[Information Boundary: Start]

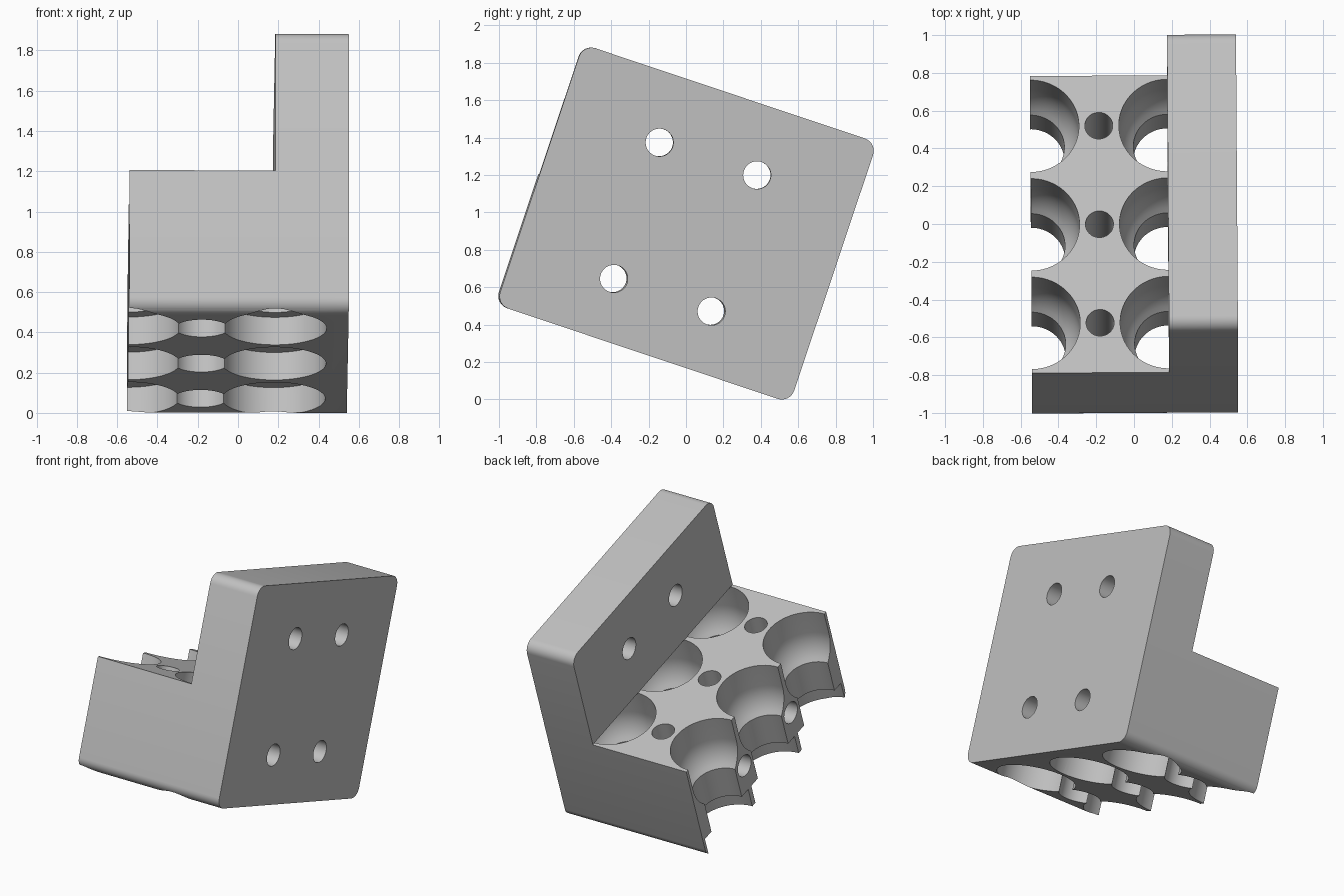
import bpy, bmesh
from math import sin, cos, pi, radians, sqrt
from mathutils import Matrix, Vector

cube = bpy.data.objects.get("Cube")
if cube:
    bpy.data.objects.remove(cube)

HALF_X, HALF_Y, HALF_Z = 0.545, 0.829, 0.734
PLATE_X = 0.18        # inner face of the upright plate
CORNER = 0.07
BORE, THROAT = 0.257, 0.18


def to_object(name, bm):
    bmesh.ops.recalc_face_normals(bm, faces=bm.faces)
    mesh = bpy.data.meshes.new(name)
    bm.to_mesh(mesh)
    bm.free()
    obj = bpy.data.objects.new(name, mesh)
    bpy.context.collection.objects.link(obj)
    return obj


def lathe(name, profile, steps=64):
    """Closed solid turned about z from (radius, height) points."""
    bm = bmesh.new()
    rings = []
    for r, z in profile:
        rings.append([bm.verts.new((r * cos(2 * pi * (i + 0.5) / steps),
                                    r * sin(2 * pi * (i + 0.5) / steps), z))
                      for i in range(steps)])
    for a, b in zip(rings, rings[1:]):
        for i in range(steps):
            j = (i + 1) % steps
            bm.faces.new((a[i], a[j], b[j], b[i]))
    bm.faces.new(rings[0])
    bm.faces.new(rings[-1])
    return to_object(name, bm)


def cut(target, cutter):
    """Subtract the cutter, then discard it."""
    cutter.hide_render = True
    mod = target.modifiers.new("cut", "BOOLEAN")
    mod.operation, mod.solver, mod.object = "DIFFERENCE", "EXACT", cutter
    bpy.context.view_layer.update()
    graph = bpy.context.evaluated_depsgraph_get()
    mesh = bpy.data.meshes.new_from_object(target.evaluated_get(graph))
    target.modifiers.clear()
    target.data = mesh
    bpy.data.objects.remove(cutter)


# Rounded slab, extruded across x
bm = bmesh.new()
outline = []
for k, (sy, sz) in enumerate([(1, 1), (-1, 1), (-1, -1), (1, -1)]):
    for i in range(9):
        a = pi / 2 * (k + i / 8)
        outline.append(bm.verts.new((-HALF_X,
                                     sy * (HALF_Y - CORNER) + CORNER * cos(a),
                                     sz * (HALF_Z - CORNER) + CORNER * sin(a))))
side = bm.faces.new(outline)
grown = bmesh.ops.extrude_face_region(bm, geom=[side])["geom"]
bmesh.ops.translate(bm, vec=(2 * HALF_X, 0, 0),
                    verts=[v for v in grown if isinstance(v, bmesh.types.BMVert)])
bracket = to_object("mounting_bracket", bm)

# Remove the upper part beside the plate to leave an L shape
bm = bmesh.new()
bmesh.ops.create_cube(bm, size=2)
bmesh.ops.translate(bm, verts=bm.verts, vec=(PLATE_X - 1, 0, 1))
cut(bracket, to_object("step_cutter", bm))

# Round-bottomed seats with a throat and a wider recess underneath
drop = sqrt(BORE ** 2 - THROAT ** 2)
seat_start = -0.355 + drop
seat = [(BORE, 0.002)]
for i in range(9):
    z = -drop * i / 8
    seat.append((sqrt(BORE ** 2 - z ** 2), seat_start + z))
seat += [(THROAT, -0.59), (BORE, -0.59), (BORE, -HALF_Z - 0.05)]
screw = [(0.074, 0.05), (0.074, -0.59), (0.135, -0.59), (0.135, -HALF_Z - 0.05)]
for row in (-0.55, 0, 0.55):
    for x, profile in ((-HALF_X, seat), (PLATE_X, seat), (-0.183, screw)):
        tool = lathe("bore_cutter", profile)
        tool.location = (x, row, 0)
        cut(bracket, tool)

# Four cross holes running through along x
for y in (-0.275, 0.275):
    for z in (-0.403, 0.365):
        tool = lathe("cross_hole_cutter", [(0.074, -1), (0.074, 1)], 48)
        tool.rotation_euler = (0, pi / 2, 0)
        tool.location = (0, y, z)
        cut(bracket, tool)

# Tilt the finished part and set it on the ground
bracket.data.transform(Matrix.Rotation(radians(-18.5), 4, "X")
                       @ Matrix.Rotation(radians(0.36), 4, "Z"))
low = min(v.co.z for v in bracket.data.vertices)
bracket.data.transform(Matrix.Translation(Vector((0, 0, -low))))

# Single plain grey
grey = bpy.data.materials.new("light_grey")
grey.use_nodes = True
colour = (0.53, 0.53, 0.53, 1)
grey.diffuse_color = colour
grey.node_tree.nodes["Principled BSDF"].inputs["Base Color"].default_value = colour
bracket.data.materials.clear()
bracket.data.materials.append(grey)
for face in bracket.data.polygons:
    face.material_index = 0

bpy.ops.object.select_all(action="DESELECT")
bracket.select_set(True)
bpy.context.view_layer.objects.active = bracket
bpy.ops.object.shade_smooth_by_angle(angle=radians(30))
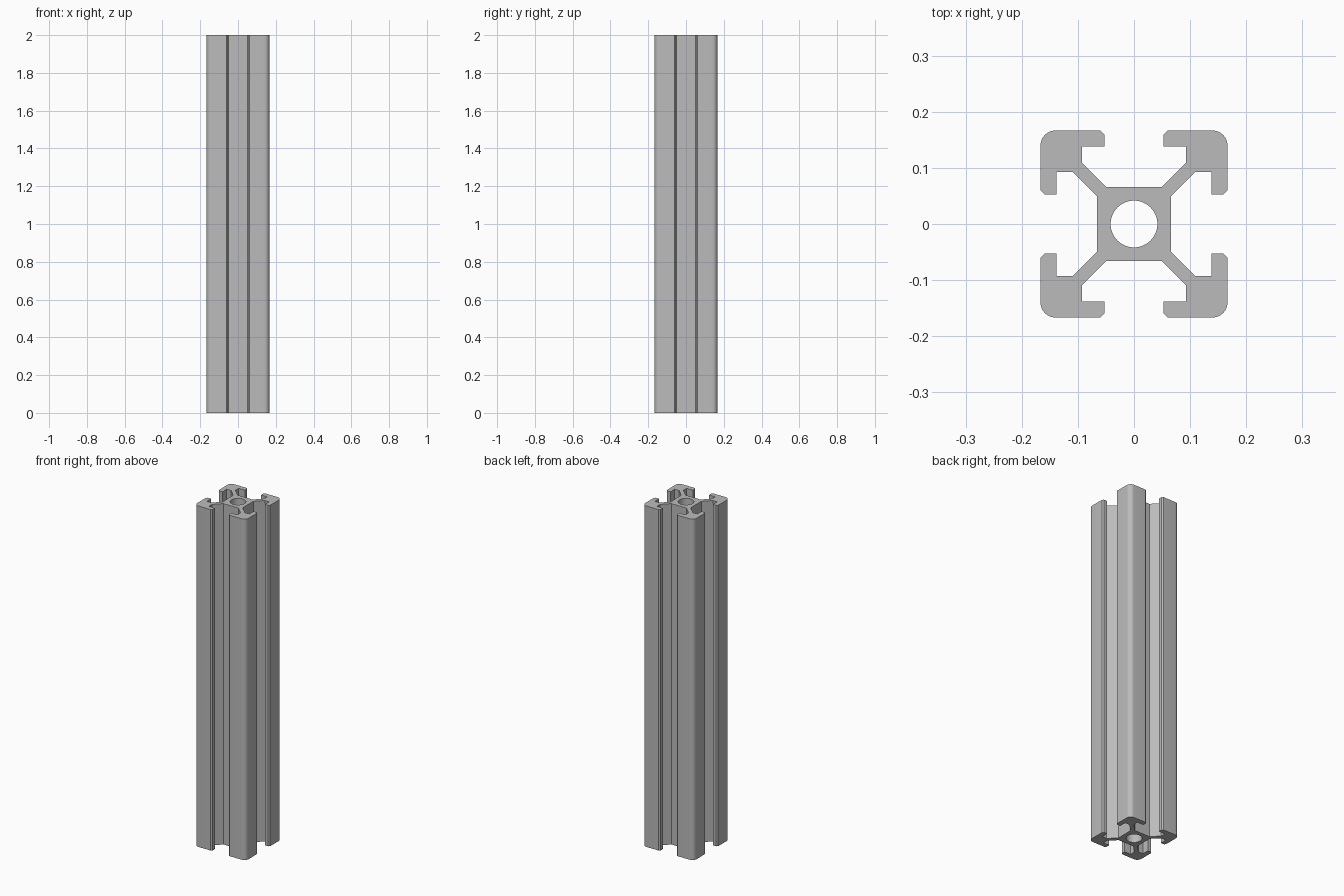
import bpy, bmesh
from math import cos, sin, pi, radians
from mathutils import Vector, Matrix

cube = bpy.data.objects.get("Cube")
if cube:
    bpy.data.objects.remove(cube, do_unlink=True)

HALF, LENGTH = 1 / 6, 2.0      # half width and length of the bar
CORNER, BORE = 0.027, 0.0417   # outer corner radius, centre bore radius


def corner_profile():
    """One quarter of the section, anticlockwise about the +x +y diagonal."""
    # core, diagonal web, inner slot wall, lip and lip chamfer
    lower = [(.0655, .049), (.109, .0925), (.138, .0925),
             (.138, .0527), (.159, .0527), (HALF, .0605)]
    c = HALF - CORNER
    arc = [(c + CORNER * cos(i * pi / 16), c + CORNER * sin(i * pi / 16))
           for i in range(9)]
    upper = [(y, x) for x, y in reversed(lower)]
    return [Vector(p) for p in lower + arc + upper]


def add_loop(bm, points):
    verts = [bm.verts.new((p[0], p[1], 0)) for p in points]
    return [bm.edges.new((v, verts[i - 1])) for i, v in enumerate(verts)]


# Section outline: the quarter repeated around the centre, plus the round bore
outline = [Matrix.Rotation(k * pi / 2, 2) @ p
           for k in range(4) for p in corner_profile()]
bore = [(BORE * cos(i * pi / 24), BORE * sin(i * pi / 24)) for i in range(48)]

# Fill the section and extrude it to full length
bm = bmesh.new()
edges = add_loop(bm, outline) + add_loop(bm, bore)
bmesh.ops.triangle_fill(bm, edges=edges, use_beauty=True, normal=(0, 0, 1))
ext = bmesh.ops.extrude_face_region(bm, geom=bm.faces[:])
top = [g for g in ext["geom"] if isinstance(g, bmesh.types.BMVert)]
bmesh.ops.translate(bm, verts=top, vec=(0, 0, LENGTH))
bmesh.ops.recalc_face_normals(bm, faces=bm.faces[:])
mesh = bpy.data.meshes.new("slotted_bar")
bm.to_mesh(mesh)
bm.free()

bar = bpy.data.objects.new("slotted_bar", mesh)
bpy.context.collection.objects.link(bar)

# Plain grey metal
grey = bpy.data.materials.new("aluminium_grey")
grey.use_nodes = True
colour = (0.5, 0.5, 0.5, 1)
grey.diffuse_color = colour
grey.node_tree.nodes["Principled BSDF"].inputs["Base Color"].default_value = colour
mesh.materials.append(grey)

# Smooth the rounded corners and bore, keep the other edges sharp
bpy.ops.object.select_all(action="DESELECT")
bar.select_set(True)
bpy.context.view_layer.objects.active = bar
bpy.ops.object.shade_smooth_by_angle(angle=radians(30))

[Information Boundary: End]

- **Brief**:
Your output should start at the line containing "bpy.context.view_layer.objects.active = bar" and stop at the last line of the material, copied exactly, with nothing else.

- **Solution for this problem**:
bpy.context.view_layer.objects.active = bar
bpy.ops.object.shade_smooth_by_angle(angle=radians(30))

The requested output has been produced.